Tuesday, September 18, 2012


The season is turning, slowly and with hesitation, and surprisingly I don't seem to mind. After a grueling hot summer the cool, nearly cold mornings are a welcome relief. The helicopter seedlings are starting to shake loose of the maples and only a few leaves are beginning to change. The mornings are sweet and moist, and sometimes smell like mornings I remember from my childhood when my family camped overnight on the edge of some lake and I awoke in the stale, cold air of our tent. At this time of year I spend half our walks lost in some memory, revisiting the past, blissfully unaware of the dew that gathers on the cuffs of my pants even as it saturates Duncan's paws and belly.
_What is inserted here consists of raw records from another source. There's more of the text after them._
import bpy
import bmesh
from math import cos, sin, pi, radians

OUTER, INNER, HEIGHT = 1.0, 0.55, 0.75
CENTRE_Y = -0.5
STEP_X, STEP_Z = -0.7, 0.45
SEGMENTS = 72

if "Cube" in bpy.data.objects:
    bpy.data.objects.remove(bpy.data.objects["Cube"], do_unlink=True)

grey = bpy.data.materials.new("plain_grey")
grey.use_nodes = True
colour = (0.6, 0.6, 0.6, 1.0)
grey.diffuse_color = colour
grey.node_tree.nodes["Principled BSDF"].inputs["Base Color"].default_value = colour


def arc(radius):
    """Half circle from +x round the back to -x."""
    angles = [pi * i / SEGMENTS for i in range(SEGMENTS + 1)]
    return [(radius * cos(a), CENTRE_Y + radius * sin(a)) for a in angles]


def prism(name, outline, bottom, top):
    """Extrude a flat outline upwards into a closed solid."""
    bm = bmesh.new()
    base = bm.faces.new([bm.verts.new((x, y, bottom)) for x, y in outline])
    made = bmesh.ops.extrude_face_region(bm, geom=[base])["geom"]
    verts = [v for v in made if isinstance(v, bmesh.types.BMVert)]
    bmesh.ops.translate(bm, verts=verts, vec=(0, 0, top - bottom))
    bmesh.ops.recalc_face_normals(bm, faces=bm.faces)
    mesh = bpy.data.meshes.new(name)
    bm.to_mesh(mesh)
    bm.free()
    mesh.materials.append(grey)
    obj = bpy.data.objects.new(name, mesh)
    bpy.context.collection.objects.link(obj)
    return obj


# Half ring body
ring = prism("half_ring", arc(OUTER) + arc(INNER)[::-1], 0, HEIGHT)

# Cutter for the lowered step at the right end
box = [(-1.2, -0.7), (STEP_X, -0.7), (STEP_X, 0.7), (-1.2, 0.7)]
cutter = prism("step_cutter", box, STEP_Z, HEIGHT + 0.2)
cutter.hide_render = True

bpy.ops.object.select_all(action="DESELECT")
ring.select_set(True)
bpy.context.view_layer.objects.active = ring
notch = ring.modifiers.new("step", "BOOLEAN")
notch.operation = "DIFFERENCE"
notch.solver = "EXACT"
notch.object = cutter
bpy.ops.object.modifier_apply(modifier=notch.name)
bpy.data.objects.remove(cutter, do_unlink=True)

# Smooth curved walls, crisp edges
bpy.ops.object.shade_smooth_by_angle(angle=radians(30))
It is all glorious and exactly as it should be.

But the evenings are my favorite because there is this moment when we walk through the park, weeding our way through the soccer hoards, blocking out the infernal noise of the Columbine High School marching band with an Autumnal song I whistle over and over at this time of year, when the sky changes moment by moment and I am reminded every second how fortunate I am to live on the edge of the Great Plains at the foot of the Rockies. As the sun dips behind the tall peaks everything seems to go silent for a moment and the world sighs. The earth seems to open up in relief and all the fragrances which have baked there throughout the day are released: the sweetness of the grass, the coolness of the water, the heavy scent of the bark, from the stringy elms to the whispering aspens, from the gangly, awkward poplars to the regal cottonwoods. As we walk over the grass we pass through pockets of shivering cold air mere feet in diameter, like stepping in October, and then back out into the summer warmth of the day. They are like invisible polka dots that bring a smile to my face.

Duncan loves all seasons equally and plods ahead merrily, unaware perhaps, how inspiring his delight is to me and how much I love him for it.

1 comment:

David said...

I can't wait for Indian Summer, as we in the Shire call it. Have to have the first hard frost first, though, otherwise it isn't official.